The Cuyahoga County Medical Examiner's Office identifies the child as Di'Yanni Griffin.
"She was everything to me," said Griffin's mother, Taylor Bush, with a strained voice.
Bush said when she picked up her child from Nana's Home Daycare in Cleveland on Giddings Road, she realized her baby needed immediate medical attention.
"So I go to walk out the door and I close the door behind me so I'm like, 'Hey, mama baby.' I realize her neck is, just, she's just lifeless," said Bush.
According to Bush, she went back inside the daycare, began CPR on the baby and called 911. She said they were taken by ambulance to the hospital where Griffin was pronounced dead.
"When you handed me my daughter, my daughter was basically already dead," said Bush.
Cleveland police said they are awaiting an official cause of death from the medical examiner's office.
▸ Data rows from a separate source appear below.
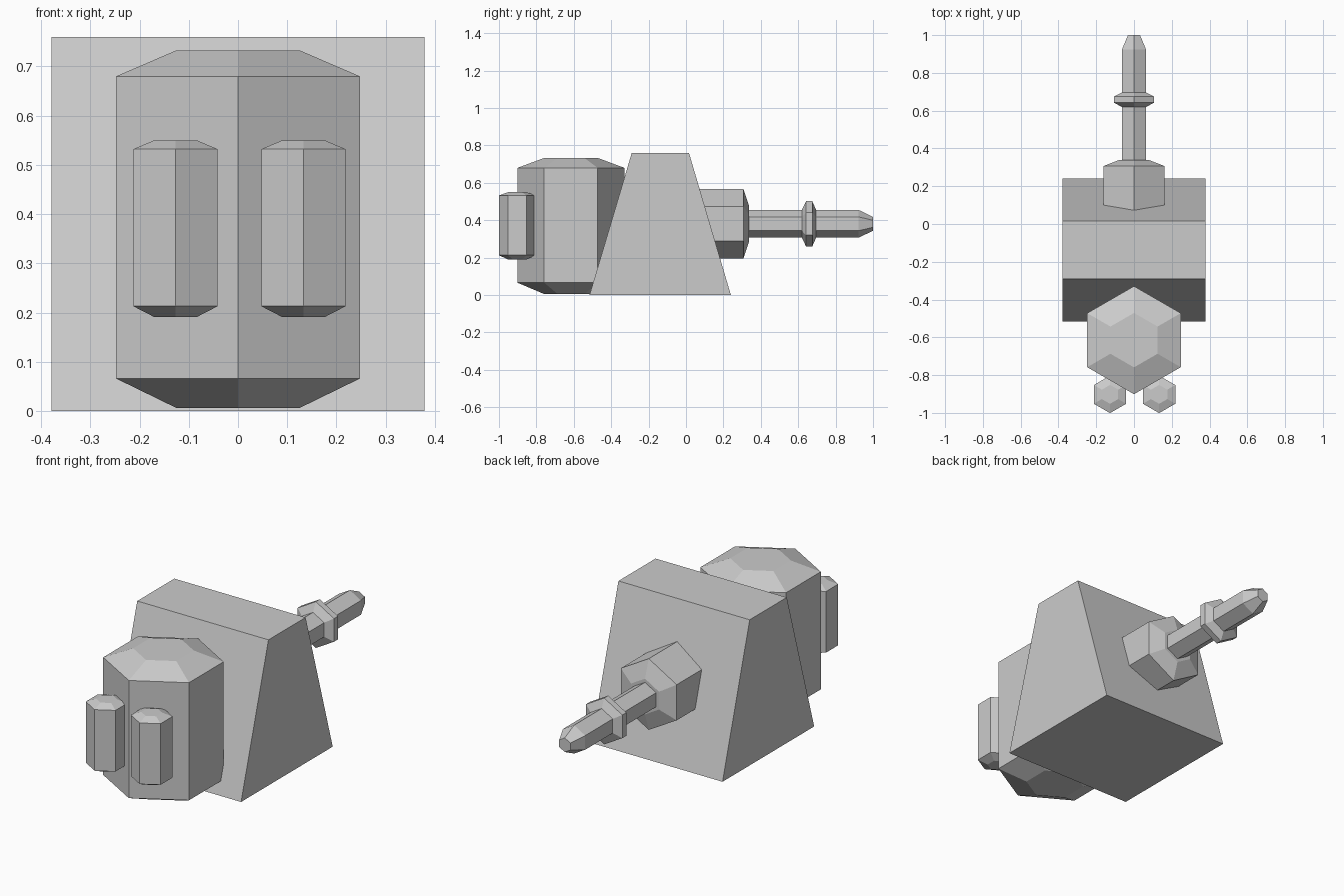
import bpy
from math import pi, sin, cos

if "Cube" in bpy.data.objects:
    bpy.data.objects.remove(bpy.data.objects["Cube"])


def mesh_object(name, verts, faces):
    mesh = bpy.data.meshes.new(name)
    mesh.from_pydata(verts, [], faces)
    mesh.update()
    obj = bpy.data.objects.new(name, mesh)
    bpy.context.collection.objects.link(obj)
    return obj


def loft(name, rings):
    """Closed solid joining equal-sized rings of points, capped at both ends."""
    n = len(rings[0])
    verts = [p for ring in rings for p in ring]
    faces = [tuple(reversed(range(n))), tuple(range(len(verts) - n, len(verts)))]
    for k in range(len(rings) - 1):
        a = k * n
        for i in range(n):
            j = (i + 1) % n
            faces.append((a + i, a + j, a + n + j, a + n + i))
    return mesh_object(name, verts, faces)


def hexagon(r):
    return [(r * cos(pi / 2 + i * pi / 3), r * sin(pi / 2 + i * pi / 3)) for i in range(6)]


def hex_upright(name, x, y, profile):
    """Six-sided solid along z from (z, radius) pairs, corners facing y."""
    return loft(name, [[(x + u, y + v, z) for u, v in hexagon(r)] for z, r in profile])


def hex_lengthwise(name, z, profile):
    """Six-sided solid along y from (y, radius) pairs, corners facing z."""
    return loft(name, [[(-u, y, z + v) for u, v in hexagon(r)] for y, r in profile])


# Tapered central housing
loft("housing", [[(-0.379, y0, z), (0.379, y0, z), (0.379, y1, z), (-0.379, y1, z)]
                 for y0, y1, z in ((-0.516, 0.24, 0), (-0.29, 0.016, 0.76))])

# Large drum at the front
hex_upright("front_drum", 0, -0.615,
            [(0.006, 0.144), (0.066, 0.286), (0.68, 0.286), (0.733, 0.144)])

# Pair of slim canisters on the drum
for side, x in (("left", -0.127), ("right", 0.133)):
    hex_upright("canister_" + side, x, -0.902,
                [(0.191, 0.05), (0.213, 0.099), (0.532, 0.099), (0.55, 0.05)])

# Rear collar, rod and ring
AXIS = 0.381
hex_lengthwise("rear_collar", AXIS,
               [(-0.03, 0.093), (0, 0.186), (0.307, 0.186), (0.338, 0.093)])
hex_lengthwise("rod", AXIS, [(0.2, 0.074), (0.923, 0.074), (1.0, 0.037)])
hex_lengthwise("rod_ring", AXIS,
               [(0.612, 0.06), (0.642, 0.121), (0.675, 0.121), (0.702, 0.06)])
If it's determined the baby died under suspicious circumstances, investigators will resume the investigation.
Meanwhile, a Cuyahoga County Children and Family Services spokesperson said they are also investigating the circumstances of the baby's death; that's in addition to state investigators and a childcare licensing unit.
A spokesperson for the Ohio Department of Job and Family Services released the following statement:
"ODJFS is monitoring this tragic situation very closely. County JFS agencies are responsible for inspections of in-home child care, with oversight by ODJFS. The county agency is conducting an investigation and actively working with child protective services and law enforcement. ODJFS would make the final determination on whether to suspend Nana’s Home Daycare license if the county agency recommends suspension."
The daycare owner, Danielle Townsend, said she was not present during the incident. However, she remains adamant the child was alive while in her sister's care, who also works at the daycare.
"My sister calls me and says, 'Call her mother,'" said Townsend. "I said, 'Well, her mother just texted me; what's wrong?' She said, 'The baby is breathing fast.'"
Townsend said she has worked at daycare facilities for 15 years and has operated her own for the past three years.
According to Townsend, she tried calling Bush but could not get in touch. She said Bush, who lives above the daycare, was already on her way to the facility. Townsend said no one from the daycare called 911 when they noticed the child breathing fast.
While sitting on the steps of a front porch in tears, Bush said she begged to have a little girl and now cannot imagine life without her daughter.
"I'm hurt; I blame myself," said Bush.